/ /

  • linkedin
  • Increase Font
  • Sharebar

    9 habits for multifocal contact lens fitting success

    Avoid fitting pitfalls by applying these habits to your everyday routine

     

    5. Don’t overwork the lenses

    Whether you’re working with hair gel, paint, bread dough, or multifocal contact lenses, don’t over work it. Sometimes the best results come when you stop yourself and walk away.

    Multifocal contact lens fitting is no different.

    Related: Embracing new contact lens technology

    6. Procedures with both eyes open
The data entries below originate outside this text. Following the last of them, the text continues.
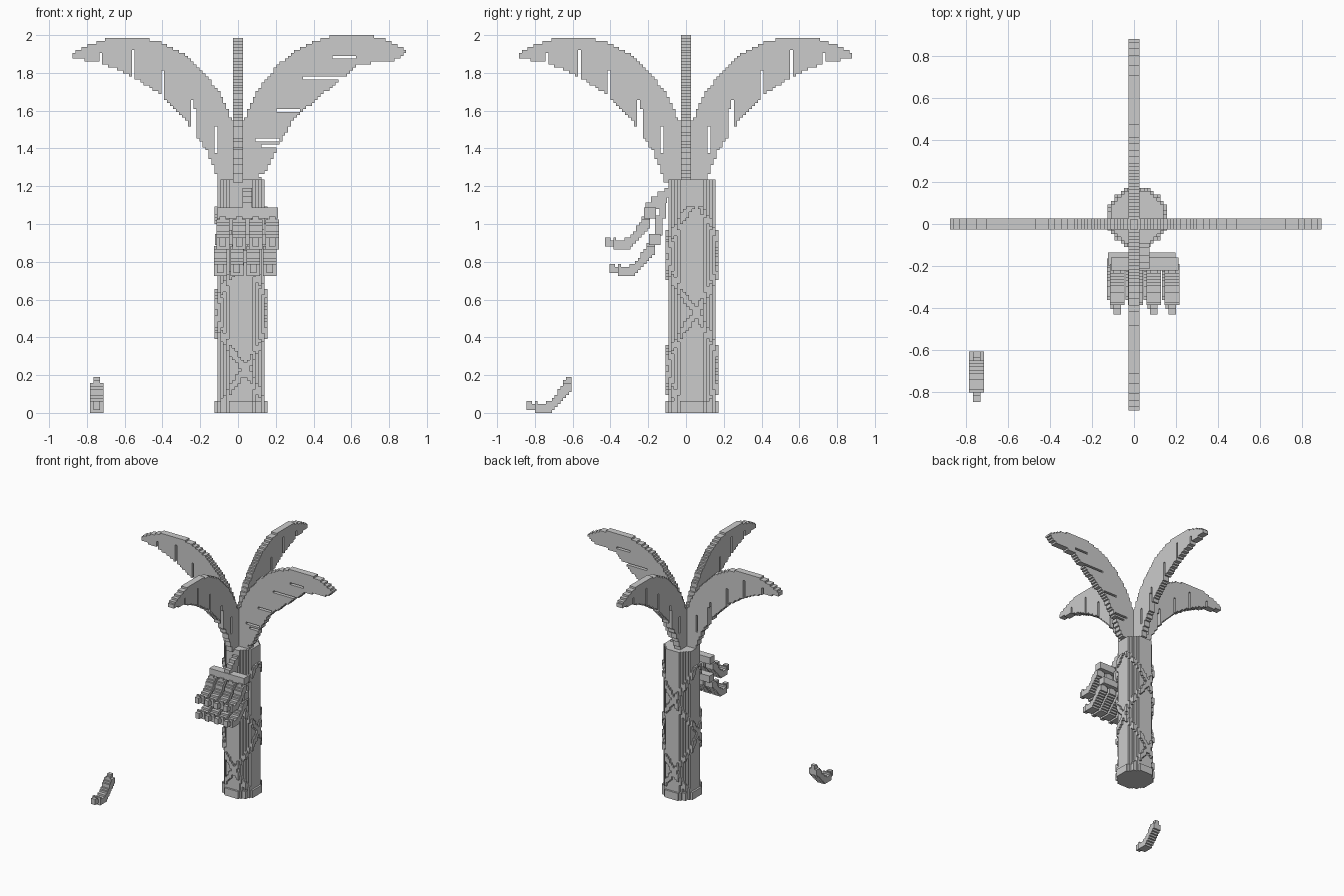
import bpy, bmesh, math

if "Cube" in bpy.data.objects:
    bpy.data.objects.remove(bpy.data.objects["Cube"])

V = 1 / 64  # block size


def interp(pts, t):
    if t <= pts[0][0]:
        return pts[0][1]
    for (a, p), (b, q) in zip(pts, pts[1:]):
        if t <= b:
            return p + (q - p) * (t - a) / (b - a)
    return pts[-1][1]


def blocks(name, inside, lo, hi, size=(V, V, V)):
    """Skin of all grid blocks whose centre passes the inside test."""
    n = [max(1, round((hi[a] - lo[a]) / size[a])) for a in range(3)]
    cells = {(i, j, k) for i in range(n[0]) for j in range(n[1]) for k in range(n[2])
             if inside(*[lo[a] + (c + 0.5) * size[a] for a, c in enumerate((i, j, k))])}
    bm = bmesh.new()
    verts = {}

    def vert(c):
        if c not in verts:
            verts[c] = bm.verts.new([lo[a] + c[a] * size[a] for a in range(3)])
        return verts[c]

    for c in sorted(cells):
        for axis in range(3):
            b1, b2 = (axis + 1) % 3, (axis + 2) % 3
            for side in (0, 1):
                nb = list(c)
                nb[axis] += 1 if side else -1
                if tuple(nb) in cells:
                    continue
                ring = []
                for p, q in ((0, 0), (1, 0), (1, 1), (0, 1)):
                    d = list(c)
                    d[axis] += side
                    d[b1] += p
                    d[b2] += q
                    ring.append(vert(tuple(d)))
                bm.faces.new(ring if side else ring[::-1])
    bmesh.ops.dissolve_limit(bm, angle_limit=0.01, verts=bm.verts, edges=bm.edges)
    me = bpy.data.meshes.new(name)
    bm.to_mesh(me)
    bm.free()
    return place(name, me)


def place(name, me, loc=(0, 0, 0), turn=0):
    ob = bpy.data.objects.new(name, me)
    ob.location = loc
    ob.rotation_euler.z = turn
    bpy.context.collection.objects.link(ob)
    return ob


def box(name, x0, x1, y0, y1, z0, z1):
    return blocks(name, lambda *p: True, (x0, y0, z0), (x1, y1, z1),
                  (x1 - x0, y1 - y0, z1 - z0))


# Trunk: round shaft, wider foot, crossing spiral ridges
CX, CY = 0.0156, 0.0312


def in_trunk(x, y, z):
    r = math.hypot(x - CX, y - CY)
    if z < 0.065:
        return r < 0.145
    if r < 0.131:
        return True
    a = math.degrees(math.atan2(y - CY, x - CX)) / 360
    rising = (z - 0.04 - (a + 0.36) * 1.2) % 0.6
    falling = (z - 0.30 - (0.19 - a) * 1.2) % 0.6
    return r < 0.145 and z < 1.1 and min(rising, falling) < 0.06


blocks("trunk", in_trunk, (CX - 10 * V, CY - 10 * V, 0), (CX + 10 * V, CY + 10 * V, 79 * V))


# Leaves: arched stepped slabs with slots torn in the lower edge
def leaf(name, top, bottom, slots):
    def inside(x, y, z):
        if any(a < x < b and c < z < d for a, b, c, d in slots):
            return False
        return interp(bottom, x) < z < interp(top, x)
    return blocks(name, inside, (0, -0.027, 1.2188), (0.89, 0.027, 2.0), (V, 0.054, V))


top_edge = [(0, 1.5), (0.04, 1.57), (0.1, 1.7), (0.2, 1.825), (0.3, 1.91), (0.4, 1.958),
            (0.5, 1.985), (0.66, 1.987), (0.76, 1.96), (0.83, 1.93), (0.89, 1.89)]
low_edge = [(0, 1.2), (0.10, 1.22), (0.125, 1.29), (0.16, 1.38), (0.2, 1.44), (0.3, 1.575),
            (0.42, 1.69), (0.5, 1.745), (0.6, 1.80), (0.7, 1.845), (0.8, 1.865), (0.89, 1.885)]
slots = [(0.725, 0.742, 1.8, 1.905), (0.545, 0.565, 1.7, 1.92), (0.39, 0.41, 1.6, 1.82),
         (0.233, 0.25, 1.4, 1.66), (0.215, 0.235, 1.4, 1.61), (0.108, 0.125, 1.38, 1.51)]
left = leaf("leaf_left", top_edge, low_edge, slots)
left.rotation_euler.z = math.pi
place("leaf_front", left.data, (0, -0.01, 0), -math.pi / 2)
place("leaf_back", left.data, (0, 0.005, 0), math.pi / 2)

# Right leaf is torn sideways instead
right_top = [(0, 1.5), (0.04, 1.57), (0.1, 1.7), (0.2, 1.83), (0.3, 1.915), (0.4, 1.965),
             (0.5, 1.998), (0.69, 2.0), (0.8, 1.97), (0.89, 1.925)]
right_low = [(0, 1.2), (0.11, 1.23), (0.15, 1.28), (0.2, 1.39), (0.3, 1.56), (0.44, 1.68),
             (0.54, 1.76), (0.63, 1.845), (0.83, 1.865), (0.89, 1.905)]
right_slots = [(0.5, 0.63, 1.875, 1.892), (0.34, 0.56, 1.766, 1.782), (0.2, 0.33, 1.594, 1.61),
               (0.09, 0.22, 1.438, 1.454), (0.13, 0.22, 1.407, 1.423), (0.11, 0.2, 1.25, 1.266)]
leaf("leaf_right", right_top, right_low, right_slots)

# Fallen banana: curved body with narrow stem and tip
curve = [(-0.018, 0.2), (-0.022, 0.14), (-0.07, 0.075), (-0.11, 0.034), (-0.16, 0.022),
         (-0.2, 0.036), (-0.25, 0.042)]


def in_banana(x, y, z):
    best = 1
    for (a, b), (c, d) in zip(curve, curve[1:]):
        t = max(0, min(1, ((y - a) * (c - a) + (z - b) * (d - b)) / ((c - a) ** 2 + (d - b) ** 2)))
        best = min(best, math.hypot(y - a - t * (c - a), z - b - t * (d - b)))
    narrow = y < -0.19 or z > 0.155
    return best < (0.018 if narrow else 0.025) and abs(x) < (0.0175 if narrow else 0.035)


banana = blocks("fallen_banana", in_banana, (-0.035, -0.24, 0), (0.035, 0, 0.19),
                (0.0175, 0.015, 0.19 / 12))
banana.location = (-0.748, -0.605, 0)

# Two hanging rows of four bananas, each on a crossbar
for row, x0, y0, z0 in (("upper", -0.08, -0.19, 0.865), ("lower", -0.093, -0.165, 0.725)):
    for i in range(4):
        place(f"{row}_banana_{i + 1}", banana.data, (x0 + i * 0.087, y0, z0))
    box(f"{row}_crossbar", x0 - 0.03, x0 + 0.291, y0 - 0.032, y0 + 0.03, z0 + 0.165, z0 + 0.222)

# Stalk: stepped boxes from the trunk top to both crossbars
for i, (ya, yb, za, zb) in enumerate([(-0.115, -0.07, 1.14, 1.19), (-0.15, -0.10, 1.11, 1.172),
                                      (-0.185, -0.135, 1.08, 1.145), (-0.215, -0.17, 1.07, 1.115),
                                      (-0.14, -0.105, 1.03, 1.125), (-0.165, -0.125, 0.94, 1.045)]):
    box(f"stalk_{i + 1}", 0.024, 0.074, ya, yb, za, zb)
    I use flippers to see if changing one lens will improve the patient’s binocular vision. I over-refract one eye at a time, but I do not occlude. If the answer is ambiguous, leave it as is—even if the acuity is not perfect.

    It may be difficult for the multifocal patient to identify improvements with a lens change, so it’s best to avoid switching the lens unless he is consistent in reporting potential improvement with over-refraction.
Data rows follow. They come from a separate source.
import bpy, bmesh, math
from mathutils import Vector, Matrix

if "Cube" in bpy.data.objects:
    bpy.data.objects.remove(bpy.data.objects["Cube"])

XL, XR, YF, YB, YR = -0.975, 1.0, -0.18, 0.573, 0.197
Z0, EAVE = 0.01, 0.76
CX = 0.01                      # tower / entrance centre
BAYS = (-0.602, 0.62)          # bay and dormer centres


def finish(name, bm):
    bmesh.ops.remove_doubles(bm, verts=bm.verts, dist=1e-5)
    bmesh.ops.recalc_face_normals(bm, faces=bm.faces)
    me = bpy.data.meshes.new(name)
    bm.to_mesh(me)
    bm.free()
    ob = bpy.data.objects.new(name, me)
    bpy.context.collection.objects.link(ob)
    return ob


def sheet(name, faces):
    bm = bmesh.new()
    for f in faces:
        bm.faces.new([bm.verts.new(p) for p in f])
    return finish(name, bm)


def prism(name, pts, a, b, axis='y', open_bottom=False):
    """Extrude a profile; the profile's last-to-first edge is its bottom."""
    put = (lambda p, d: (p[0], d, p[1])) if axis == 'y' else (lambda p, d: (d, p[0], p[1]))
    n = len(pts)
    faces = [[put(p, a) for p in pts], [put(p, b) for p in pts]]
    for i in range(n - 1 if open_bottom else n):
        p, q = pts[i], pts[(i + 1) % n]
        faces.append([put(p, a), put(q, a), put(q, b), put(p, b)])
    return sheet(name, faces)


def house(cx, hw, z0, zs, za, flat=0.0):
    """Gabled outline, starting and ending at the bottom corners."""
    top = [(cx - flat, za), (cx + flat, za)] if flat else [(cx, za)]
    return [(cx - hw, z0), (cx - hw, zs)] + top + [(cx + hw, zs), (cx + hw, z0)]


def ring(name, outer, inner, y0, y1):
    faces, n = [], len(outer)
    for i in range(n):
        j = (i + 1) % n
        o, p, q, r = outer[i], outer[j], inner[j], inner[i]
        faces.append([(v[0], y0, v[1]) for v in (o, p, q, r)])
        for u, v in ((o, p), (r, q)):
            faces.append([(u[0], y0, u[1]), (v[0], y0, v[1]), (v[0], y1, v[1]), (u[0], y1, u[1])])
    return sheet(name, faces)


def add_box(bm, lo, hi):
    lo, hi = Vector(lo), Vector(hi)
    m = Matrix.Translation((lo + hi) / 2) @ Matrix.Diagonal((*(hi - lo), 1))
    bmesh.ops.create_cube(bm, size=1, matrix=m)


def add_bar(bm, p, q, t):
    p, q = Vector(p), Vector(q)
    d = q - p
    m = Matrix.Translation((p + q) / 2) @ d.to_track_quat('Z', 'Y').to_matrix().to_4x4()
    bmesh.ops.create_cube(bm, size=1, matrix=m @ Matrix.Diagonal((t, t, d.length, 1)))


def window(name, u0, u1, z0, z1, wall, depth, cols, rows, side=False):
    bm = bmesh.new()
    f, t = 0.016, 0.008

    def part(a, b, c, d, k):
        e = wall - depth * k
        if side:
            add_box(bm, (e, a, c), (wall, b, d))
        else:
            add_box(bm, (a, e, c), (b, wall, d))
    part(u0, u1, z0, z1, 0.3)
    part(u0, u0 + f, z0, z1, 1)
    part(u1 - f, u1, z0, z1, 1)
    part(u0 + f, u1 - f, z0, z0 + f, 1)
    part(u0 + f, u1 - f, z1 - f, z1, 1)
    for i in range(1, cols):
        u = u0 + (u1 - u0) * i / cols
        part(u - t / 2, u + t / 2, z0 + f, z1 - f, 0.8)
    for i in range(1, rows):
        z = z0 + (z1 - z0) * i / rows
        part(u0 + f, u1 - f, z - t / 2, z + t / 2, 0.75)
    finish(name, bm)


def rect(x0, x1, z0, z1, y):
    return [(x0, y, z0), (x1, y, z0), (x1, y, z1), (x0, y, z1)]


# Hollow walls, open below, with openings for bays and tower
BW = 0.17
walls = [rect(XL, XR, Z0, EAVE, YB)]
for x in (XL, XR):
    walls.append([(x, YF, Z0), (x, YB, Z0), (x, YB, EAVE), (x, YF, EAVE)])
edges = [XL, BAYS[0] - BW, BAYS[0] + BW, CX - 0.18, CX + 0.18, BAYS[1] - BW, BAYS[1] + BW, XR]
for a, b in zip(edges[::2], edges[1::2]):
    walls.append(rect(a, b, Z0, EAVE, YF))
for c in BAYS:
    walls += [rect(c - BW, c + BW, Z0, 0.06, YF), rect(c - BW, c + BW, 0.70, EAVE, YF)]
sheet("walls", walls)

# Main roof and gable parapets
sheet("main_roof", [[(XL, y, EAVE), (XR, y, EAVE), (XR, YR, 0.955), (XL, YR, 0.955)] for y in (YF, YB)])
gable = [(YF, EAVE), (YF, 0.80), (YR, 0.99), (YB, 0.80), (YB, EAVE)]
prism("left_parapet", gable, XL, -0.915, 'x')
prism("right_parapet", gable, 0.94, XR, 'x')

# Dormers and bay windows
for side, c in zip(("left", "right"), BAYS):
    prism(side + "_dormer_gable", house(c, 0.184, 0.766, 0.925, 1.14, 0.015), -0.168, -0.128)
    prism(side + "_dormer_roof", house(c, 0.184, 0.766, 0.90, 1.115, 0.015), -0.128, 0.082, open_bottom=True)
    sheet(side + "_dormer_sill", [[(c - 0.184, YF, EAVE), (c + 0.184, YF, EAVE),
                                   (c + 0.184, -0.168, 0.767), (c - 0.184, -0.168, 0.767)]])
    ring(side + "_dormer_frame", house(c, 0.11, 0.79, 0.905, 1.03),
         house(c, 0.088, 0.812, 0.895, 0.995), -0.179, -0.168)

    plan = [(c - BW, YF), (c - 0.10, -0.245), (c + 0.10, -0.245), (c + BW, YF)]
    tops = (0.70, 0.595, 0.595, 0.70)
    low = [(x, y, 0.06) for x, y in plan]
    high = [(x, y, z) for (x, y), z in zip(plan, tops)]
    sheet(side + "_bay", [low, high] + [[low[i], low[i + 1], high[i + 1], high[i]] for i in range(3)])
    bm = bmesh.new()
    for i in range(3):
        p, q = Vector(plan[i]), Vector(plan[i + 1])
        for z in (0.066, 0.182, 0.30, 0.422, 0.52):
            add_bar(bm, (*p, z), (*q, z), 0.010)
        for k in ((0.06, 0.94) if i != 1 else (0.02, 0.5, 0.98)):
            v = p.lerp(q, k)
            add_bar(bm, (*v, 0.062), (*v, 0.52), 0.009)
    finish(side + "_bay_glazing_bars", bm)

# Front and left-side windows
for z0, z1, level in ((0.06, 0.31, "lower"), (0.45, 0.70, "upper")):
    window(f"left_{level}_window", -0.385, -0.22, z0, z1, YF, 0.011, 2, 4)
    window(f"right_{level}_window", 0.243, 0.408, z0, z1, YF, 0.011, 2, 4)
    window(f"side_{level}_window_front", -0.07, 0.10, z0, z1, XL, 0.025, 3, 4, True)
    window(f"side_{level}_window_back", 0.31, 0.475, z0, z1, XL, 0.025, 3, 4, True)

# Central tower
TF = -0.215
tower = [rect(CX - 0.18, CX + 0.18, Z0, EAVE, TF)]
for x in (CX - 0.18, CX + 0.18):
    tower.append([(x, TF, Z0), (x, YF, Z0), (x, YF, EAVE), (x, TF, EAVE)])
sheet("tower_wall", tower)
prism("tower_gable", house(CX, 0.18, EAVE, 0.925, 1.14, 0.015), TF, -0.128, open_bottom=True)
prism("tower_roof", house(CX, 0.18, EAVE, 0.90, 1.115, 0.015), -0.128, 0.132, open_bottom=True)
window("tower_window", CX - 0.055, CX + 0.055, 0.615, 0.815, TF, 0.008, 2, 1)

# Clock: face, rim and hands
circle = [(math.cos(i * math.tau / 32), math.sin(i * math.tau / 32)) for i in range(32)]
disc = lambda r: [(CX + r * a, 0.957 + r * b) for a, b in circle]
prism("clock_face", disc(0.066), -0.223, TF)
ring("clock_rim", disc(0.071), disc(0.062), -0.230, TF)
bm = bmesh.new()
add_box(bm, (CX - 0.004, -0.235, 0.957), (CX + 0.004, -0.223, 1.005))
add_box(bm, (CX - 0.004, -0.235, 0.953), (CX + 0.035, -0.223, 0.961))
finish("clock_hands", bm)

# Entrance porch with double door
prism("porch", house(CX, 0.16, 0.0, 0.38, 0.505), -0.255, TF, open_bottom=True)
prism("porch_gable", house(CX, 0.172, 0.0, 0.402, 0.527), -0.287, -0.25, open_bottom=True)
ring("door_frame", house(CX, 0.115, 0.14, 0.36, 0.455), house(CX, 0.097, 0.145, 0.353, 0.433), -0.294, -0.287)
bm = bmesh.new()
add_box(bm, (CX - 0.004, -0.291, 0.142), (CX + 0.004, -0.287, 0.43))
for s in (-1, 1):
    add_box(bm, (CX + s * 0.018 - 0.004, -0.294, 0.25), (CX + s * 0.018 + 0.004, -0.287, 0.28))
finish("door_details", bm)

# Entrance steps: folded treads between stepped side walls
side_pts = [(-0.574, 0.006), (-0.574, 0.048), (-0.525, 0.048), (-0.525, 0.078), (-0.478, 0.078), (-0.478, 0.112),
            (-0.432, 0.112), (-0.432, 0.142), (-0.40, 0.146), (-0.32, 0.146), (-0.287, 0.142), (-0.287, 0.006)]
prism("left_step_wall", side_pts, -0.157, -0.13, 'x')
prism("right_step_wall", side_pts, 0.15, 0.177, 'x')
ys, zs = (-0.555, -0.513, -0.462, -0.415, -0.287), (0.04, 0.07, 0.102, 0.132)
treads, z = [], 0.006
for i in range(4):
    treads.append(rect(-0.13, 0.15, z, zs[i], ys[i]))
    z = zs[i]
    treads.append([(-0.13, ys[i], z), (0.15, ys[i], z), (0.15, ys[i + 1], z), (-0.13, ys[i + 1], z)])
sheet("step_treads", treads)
    Related: 5 reasons to upgrade patients from monovision to multifocals

    7. Real-world targets

    The two most important things a patient wants to see is her phone and the road. Oculus has developed a multifunctional and impressive digital chart, called Vissard 3D, that tests dynamic vision by showing a license plate as the car drives away.1
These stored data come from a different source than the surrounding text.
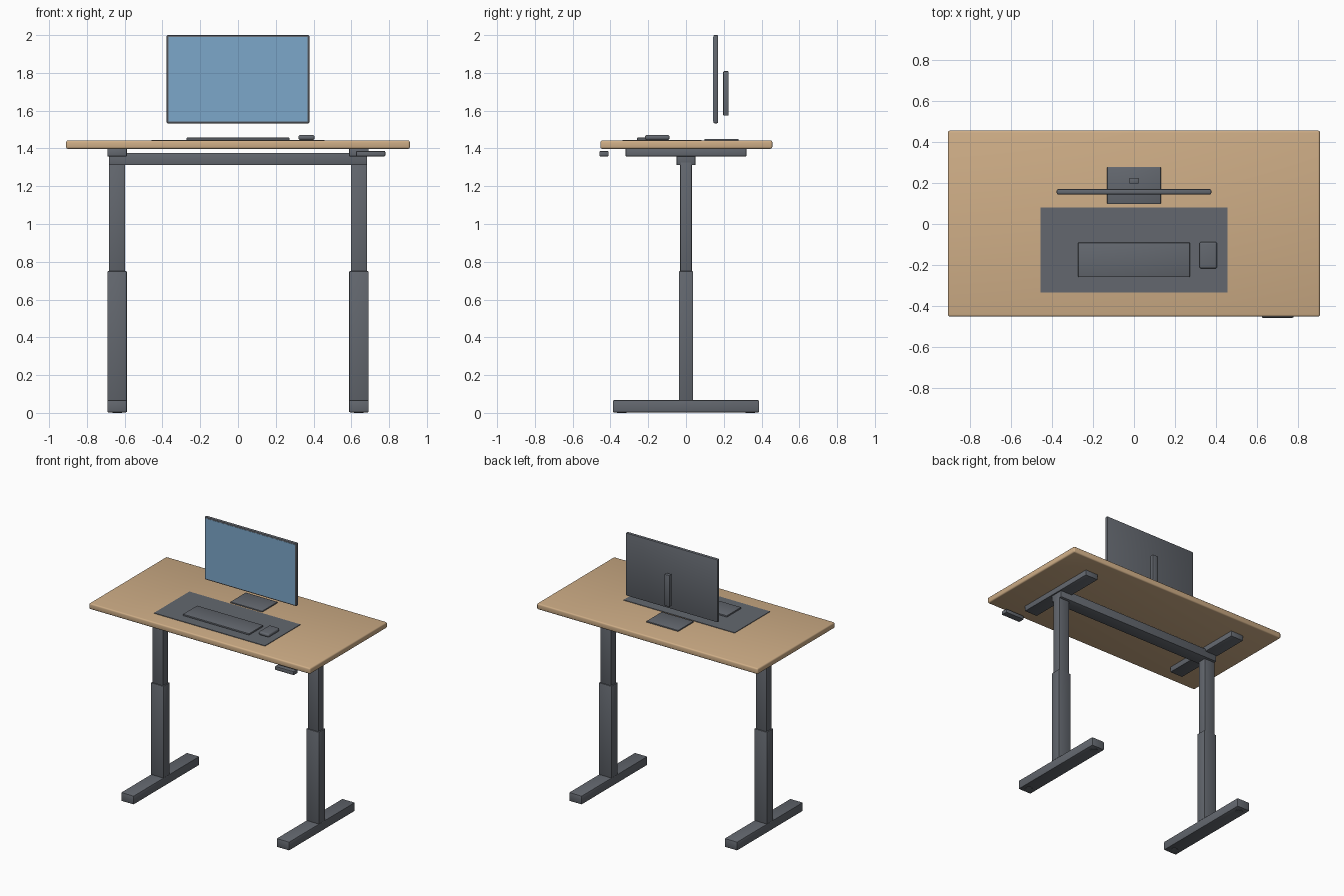
import bpy, bmesh
from mathutils import Vector

if "Cube" in bpy.data.objects:
    bpy.data.objects.remove(bpy.data.objects["Cube"])


def material(name, rgb):
    m = bpy.data.materials.new(name)
    m.diffuse_color = (*rgb, 1.0)
    m.use_nodes = True
    m.node_tree.nodes["Principled BSDF"].inputs["Base Color"].default_value = m.diffuse_color
    return m


WOOD = material("light wood", (0.62, 0.42, 0.24))
GREY = material("dark grey metal", (0.125, 0.137, 0.158))
BLUE = material("screen blue", (0.20, 0.39, 0.59))


def box(name, x, y, z, mat, bevel=0.004, segments=2):
    """Box from (min, max) ranges with lightly rounded edges."""
    lo, hi = Vector((x[0], y[0], z[0])), Vector((x[1], y[1], z[1]))
    bm = bmesh.new()
    bmesh.ops.create_cube(bm, size=1)
    for v in bm.verts:
        v.co = [(lo[i] + hi[i]) / 2 + v.co[i] * (hi[i] - lo[i]) for i in range(3)]
    if bevel:
        bmesh.ops.bevel(bm, geom=bm.edges[:], offset=bevel, segments=segments,
                        profile=0.5, affect='EDGES', clamp_overlap=True)
    me = bpy.data.meshes.new(name)
    bm.to_mesh(me)
    bm.free()
    me.materials.append(mat)
    ob = bpy.data.objects.new(name, me)
    bpy.context.collection.objects.link(ob)
    if bevel:
        bpy.ops.object.select_all(action='DESELECT')
        ob.select_set(True)
        bpy.context.view_layer.objects.active = ob
        bpy.ops.object.shade_smooth_by_angle()
    return ob


# Table top
box("table_top", (-0.91, 0.91), (-0.453, 0.457), (1.398, 1.442), WOOD, 0.01, 3)

# Legs, feet and top brackets on both sides
for side, s in (("left", -1), ("right", 1)):
    def span(a, b):
        return tuple(sorted((s * a, s * b)))
    box(f"{side}_foot", span(0.588, 0.692), (-0.387, 0.387), (0.003, 0.067), GREY, 0.005)
    box(f"{side}_lower_leg", span(0.588, 0.692), (-0.037, 0.037), (0.065, 0.75), GREY)
    box(f"{side}_upper_leg", span(0.597, 0.683), (-0.031, 0.031), (0.74, 1.33), GREY)
    box(f"{side}_top_bracket", span(0.588, 0.692), (-0.32, 0.32), (1.358, 1.399), GREY)
    # Levelling pads under the foot
    for end, y in (("front", -0.34), ("back", 0.34)):
        bpy.ops.mesh.primitive_cylinder_add(vertices=24, radius=0.025, depth=0.006,
                                            location=(s * 0.64, y, 0.003))
        pad = bpy.context.object
        pad.name = f"{side}_{end}_pad"
        pad.data.materials.append(GREY)

# Crossbar and height control
box("crossbar", (-0.683, 0.683), (-0.05, 0.05), (1.312, 1.377), GREY)
box("height_control", (0.625, 0.78), (-0.459, -0.41), (1.358, 1.386), GREY, 0.005)

# Desk mat, keyboard and mouse
box("desk_mat", (-0.457, 0.457), (-0.335, 0.081), (1.441, 1.446), GREY, 0)
box("keyboard", (-0.273, 0.273), (-0.259, -0.091), (1.445, 1.457), GREY, 0.003)
box("mouse", (0.32, 0.406), (-0.218, -0.087), (1.445, 1.471), GREY, 0.011, 4)

# Monitor, its screen and its stand
box("monitor_body", (-0.378, 0.378), (0.145, 0.17), (1.533, 2.0), GREY, 0.006)
box("monitor_screen", (-0.368, 0.368), (0.1435, 0.149), (1.543, 1.99), BLUE, 0)
box("stand_stem", (-0.022, 0.022), (0.197, 0.226), (1.574, 1.809), GREY)
box("stand_base", (-0.131, 0.131), (0.097, 0.279), (1.441, 1.451), GREY, 0.003)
    Short of that, we must head to a window or the parking lot. This may not be practical in every office, but it’s certainly a miss if we don’t ask every patient to pull his phone out and check the clarity. It’s no help to either of us if he finds out later he can’t see what’s most important to him.

    Crystal M. Brimer, OD, FAAO
    Dr. Brimer is a graduate of UNC-Chapel Hill and Southern College of Optometry. She is a fellow of the American Academy of Optometry and ...

    0 Comments

    You must be signed in to leave a comment. Registering is fast and free!

    All comments must follow the ModernMedicine Network community rules and terms of use, and will be moderated. ModernMedicine reserves the right to use the comments we receive, in whole or in part,in any medium. See also the Terms of Use, Privacy Policy and Community FAQ.

    • No comments available

    Optometry Times A/V